The expected response is an exact repetition of every record, with images excluded.
[[ SUPPLIED INFORMATION open ]]
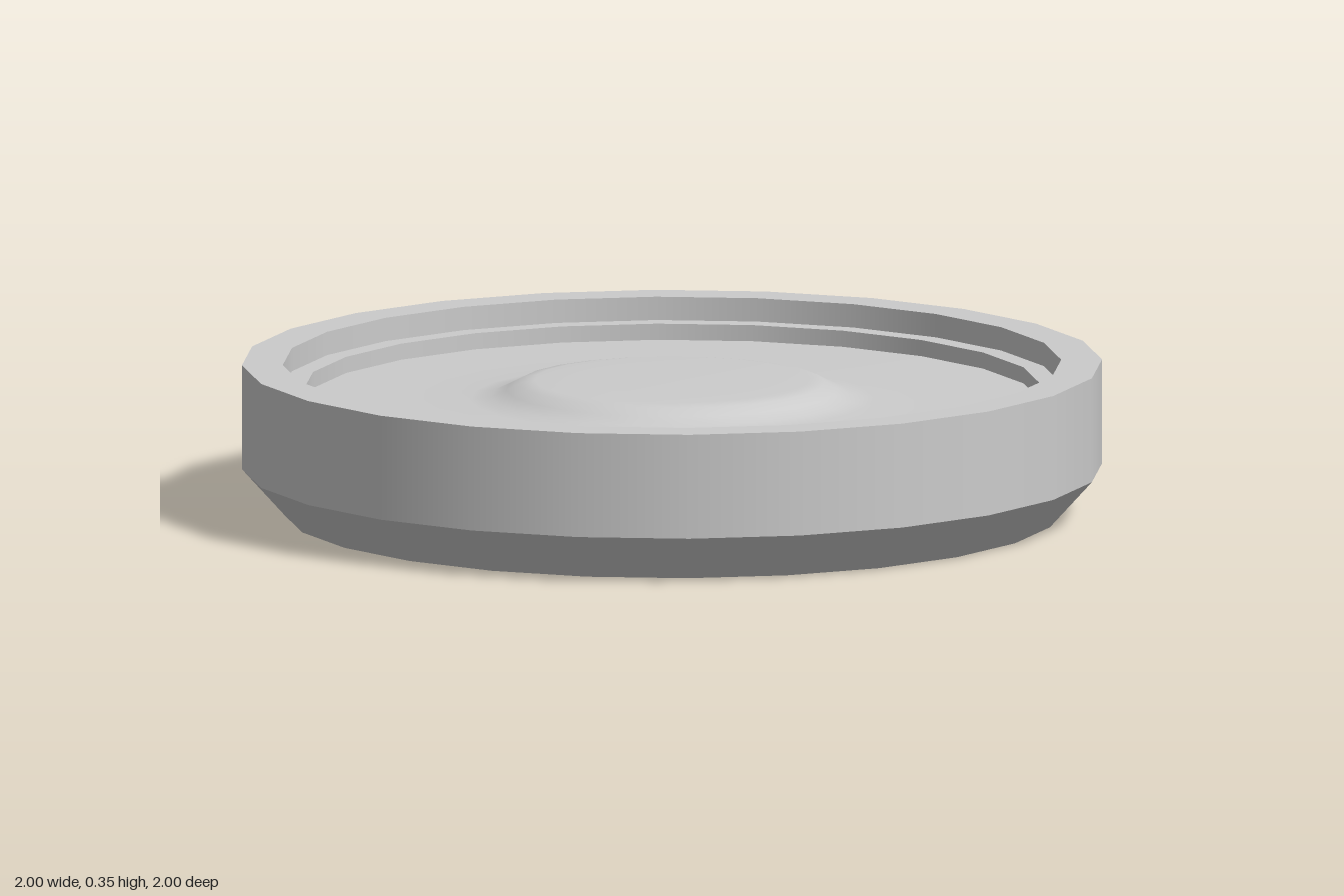
import * as THREE from 'three';

const SIDES = 24;
const material = new THREE.MeshStandardMaterial({ color: 0xcccccc, side: THREE.DoubleSide });

// One smooth band of revolution; separate bands keep sharp edges between them
function band(name, points) {
  const profile = points.map(([r, y]) => new THREE.Vector2(r, y));
  const mesh = new THREE.Mesh(new THREE.LatheGeometry(profile, SIDES), material);
  mesh.name = name;
  return mesh;
}

export function createModel() {
  const model = new THREE.Group();
  model.name = 'shallowRoundCap';

  // Thin shell, open underneath: outside bottom, up, then inward and down the steps
  const shell = [[0.9, 0], [1, 0.11], [1, 0.355], [0.905, 0.355], [0.905, 0.3], [0.855, 0.3], [0.855, 0.262]];
  const names = ['chamfer', 'outerWall', 'rim', 'upperStepWall', 'ledge', 'lowerStepWall'];
  names.forEach((name, i) => model.add(band(name, [shell[i], shell[i + 1]])));

  // Recessed disc with a softly raised centre
  model.add(band('raisedDisc', [
    [0.855, 0.262], [0.6, 0.266], [0.47, 0.27], [0.42, 0.276],
    [0.385, 0.292], [0.355, 0.308], [0.32, 0.314], [0.2, 0.316], [0, 0.316],
  ]));
  return model;
}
[[ SUPPLIED INFORMATION closed ]]
EXERCISE ANSWER:
import * as THREE from 'three';

const SIDES = 24;
const material = new THREE.MeshStandardMaterial({ color: 0xcccccc, side: THREE.DoubleSide });

// One smooth band of revolution; separate bands keep sharp edges between them
function band(name, points) {
  const profile = points.map(([r, y]) => new THREE.Vector2(r, y));
  const mesh = new THREE.Mesh(new THREE.LatheGeometry(profile, SIDES), material);
  mesh.name = name;
  return mesh;
}

export function createModel() {
  const model = new THREE.Group();
  model.name = 'shallowRoundCap';

  // Thin shell, open underneath: outside bottom, up, then inward and down the steps
  const shell = [[0.9, 0], [1, 0.11], [1, 0.355], [0.905, 0.355], [0.905, 0.3], [0.855, 0.3], [0.855, 0.262]];
  const names = ['chamfer', 'outerWall', 'rim', 'upperStepWall', 'ledge', 'lowerStepWall'];
  names.forEach((name, i) => model.add(band(name, [shell[i], shell[i + 1]])));

  // Recessed disc with a softly raised centre
  model.add(band('raisedDisc', [
    [0.855, 0.262], [0.6, 0.266], [0.47, 0.27], [0.42, 0.276],
    [0.385, 0.292], [0.355, 0.308], [0.32, 0.314], [0.2, 0.316], [0, 0.316],
  ]));
  return model;
}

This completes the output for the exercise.